August 20, 2008.
So lets say you're writing a PyObjC application, and you're deciding how you'll represent your data. You fire open a nib (xib, these days) and stare at
NSOutlineView for a while before picking one of the two. Lets say you chose
NSOutlineView. You're going to need a way to create new nodes. Well, no sweat, just throw an
NSButton into the fray and use the
NSAddTemplate icon to make it clear what it does.
Here comes the big question though: how do you remove data from your shiny new
NSOutlineView? The easy answer is to add another button (perhaps with the
NSRemoveTemplate icon, you audacious rascal). If you're feeling really ambitious you may even bind a key to that button so that the delete key works.
Let a little time pass, though, and you'll start to have a nagging feeling. Something just doesn't feel right. You're never using that remove button, you're always pressing the delete key. Hell, once you meant to hit add and accidentally deleted something. You're finally ready to accept the truth: you just want to press the delete key, and you don't want no stinking remove button.
To accomplish that you'll need to subclass
NSTableView if thats what you're using). It'll look like this:
from Foundation import * class WRLOutlineView(NSOutlineView): def keyDown_(self, event): key = event.charactersIgnoringModifiers() flags = event.modifierFlags() & 0x00FF if ord(key) == 127 and flags == 0: # Do your removal magic here. pass else: super(DeletableOutlineView,self).keyDown_(event)
Its a pretty simple trick, but can be a bit confusing to figure out. Specifically, it can be bewildering to try to figure out what non-textual characters are in Python. Here it was difficult to figure out how to reference the delete character so that I could check to see if the incoming key was a match. Thankfully the builtin function
ord turns ascii characters into their integer value, which made the comparison easy.
For completeness, here is the code I was using to actually remove the node from the table. At the line
# Do your removal magic here. I had the code:
I was using a custom datasource and delegate, and in the delegate the
removeList_ method looked like this:
@objc.IBAction def removeList_(self,sender): item = self.outlineView.itemAtRow_(self.outlineView.selectedRow()) parent = self.outlineView.parentForItem_(item) self.data.remove(item) self.outlineView.reloadItem_reloadChildren_(parent,True)
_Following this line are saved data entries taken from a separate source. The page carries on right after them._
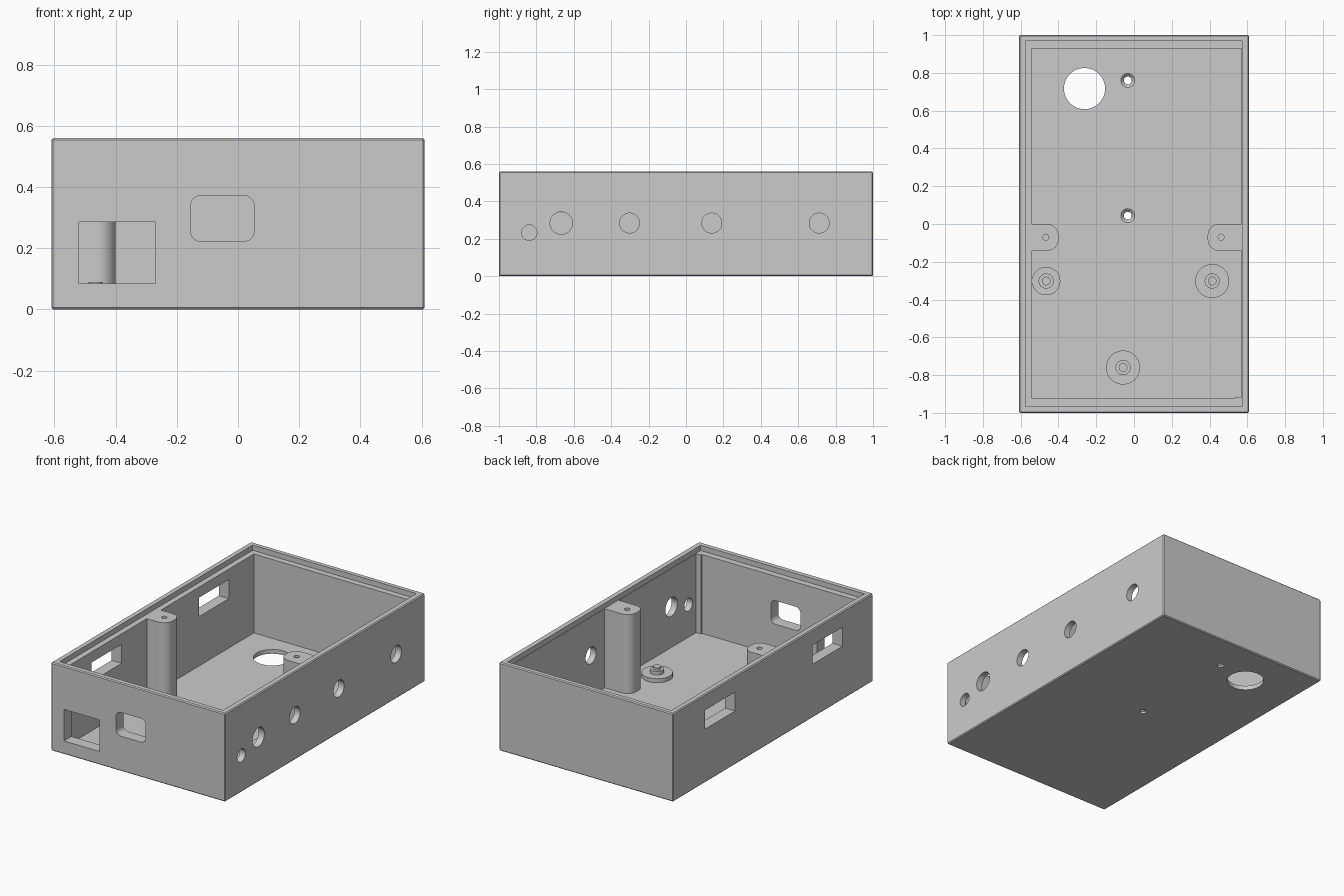
import bpy, bmesh, math
from mathutils import Matrix, Vector

cube = bpy.data.objects.get("Cube")
if cube:
    bpy.data.objects.remove(cube, do_unlink=True)

grey = bpy.data.materials.new("plain grey")
grey.use_nodes = True
GREY = (0.6, 0.6, 0.6, 1)
grey.diffuse_color = GREY
grey.node_tree.nodes["Principled BSDF"].inputs["Base Color"].default_value = GREY


def make(name, bm):
    bmesh.ops.recalc_face_normals(bm, faces=bm.faces)
    mesh = bpy.data.meshes.new(name)
    bm.to_mesh(mesh)
    bm.free()
    mesh.materials.append(grey)
    obj = bpy.data.objects.new(name, mesh)
    bpy.context.collection.objects.link(obj)
    return obj


def box(name, x, y, z, round_axis=None, radius=0, bevel=0, keep=None):
    """Box from ranges; optionally rounds the edges along one axis or bevels all."""
    bm = bmesh.new()
    bmesh.ops.create_cube(bm, size=1)
    for v in bm.verts:
        v.co = Vector(r[0] if c < 0 else r[1] for c, r in zip(v.co, (x, y, z)))
    if round_axis is not None:
        edges = [e for e in bm.edges
                 if abs((e.verts[0].co - e.verts[1].co).normalized()[round_axis]) > 0.9
                 and (keep is None or keep(e.verts[0].co))]
        bmesh.ops.bevel(bm, geom=edges, offset=radius, segments=8,
                        profile=0.5, affect='EDGES')
    elif bevel:
        bmesh.ops.bevel(bm, geom=bm.edges[:], offset=bevel, segments=1, affect='EDGES')
    return make(name, bm)


def cylinder(name, centre, r1, r2, depth, sides=48, along_x=False):
    bm = bmesh.new()
    turn = Matrix.Rotation(math.pi / 2, 4, 'Y') if along_x else Matrix()
    bmesh.ops.create_cone(bm, cap_ends=True, segments=sides, radius1=r1, radius2=r2,
                          depth=depth, matrix=Matrix.Translation(centre) @ turn)
    return make(name, bm)


def cut(target, cutter):
    mod = target.modifiers.new("cut", 'BOOLEAN')
    mod.operation = 'DIFFERENCE'
    mod.solver = 'EXACT'
    mod.object = cutter
    bpy.context.view_layer.objects.active = target
    bpy.ops.object.modifier_apply(modifier=mod.name)
    bpy.data.objects.remove(cutter, do_unlink=True)


def smooth(obj):
    bpy.ops.object.select_all(action='DESELECT')
    obj.select_set(True)
    bpy.context.view_layer.objects.active = obj
    bpy.ops.object.shade_smooth_by_angle(angle=math.radians(30))


FLOOR, LEDGE, TOP = 0.027, 0.527, 0.56

# Open tray with a stepped rim for the lid
case = box("case", (-0.61, 0.61), (-1, 1), (0, TOP), bevel=0.006)
cut(case, box("cavity", (-0.54, 0.57), (-0.925, 0.93), (FLOOR, 0.7)))
cut(case, box("rim_step", (-0.575, 0.573), (-0.965, 0.968), (LEDGE, 0.7)))

# Front openings
cut(case, box("square_port", (-0.52, -0.27), (-1.1, -0.85), (0.085, 0.285)))
cut(case, box("rounded_port", (-0.155, 0.053), (-1.1, -0.85), (0.222, 0.372), 1, 0.035))

# Slots in one long wall
for y in (-0.545, 0.53):
    cut(case, box("slot", (-0.7, -0.5), (y - 0.15, y + 0.15), (0.34, 0.46)))

# Round holes in the other long wall
for y, z, r in ((-0.838, 0.233, 0.041), (-0.667, 0.284, 0.06), (-0.302, 0.284, 0.053),
                (0.138, 0.284, 0.053), (0.712, 0.284, 0.053)):
    cut(case, cylinder("round_hole", (0.6, y, z), r, r, 0.16, along_x=True))

# Floor openings: one large hole and two countersunk screw holes
cut(case, cylinder("large_hole", (-0.262, 0.717, 0), 0.109, 0.109, 0.2))
for y in (0.76, 0.044):
    cut(case, cylinder("screw_hole", (-0.033, y, 0), 0.021, 0.021, 0.2, 32))
    cut(case, cylinder("countersink", (-0.033, y, 0.02), 0.022, 0.037, 0.0142, 32))
smooth(case)

# Lid posts with pilot holes
for name, x, hole_x in (("right_post", (-0.56, -0.4), -0.467), ("left_post", (0.39, 0.59), 0.461)):
    inner = min(x, key=abs)
    post = box(name, x, (-0.142, 0), (0.01, LEDGE), 2, 0.06,
               keep=lambda co: abs(co.x - inner) < 0.001)
    cut(post, cylinder("pilot", (hole_x, -0.07, LEDGE), 0.016, 0.016, 0.3, 24))
    smooth(post)

# Board standoffs: wide base, collar and locating peg
for i, (x, y, r) in enumerate(((-0.465, -0.302, 0.075), (0.414, -0.302, 0.09), (-0.058, -0.76, 0.09))):
    for part, radius, z in (("base", r, 0.052), ("collar", 0.04, 0.075), ("peg", 0.023, 0.09)):
        smooth(cylinder(f"standoff_{part}_{i + 1}", (x, y, (z + 0.01) / 2), radius, radius, z - 0.01))

# Small rib in the front corner
box("corner_rib", (0.535, 0.59), (-0.94, -0.915), (0.01, LEDGE))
In that snippet
self.data is an instance of a class containing my tree structure, and
self.data.remove is a method that will recursively search the tree structure to remove the node supplied as the argument.
I'll be continuing to scribble down these short PyObjC tips and tricks as I run into them, so let me know if there is anything you're particularly interested in looking at and I'll merrily investigate.
I'm always glad to hear your questions and comments.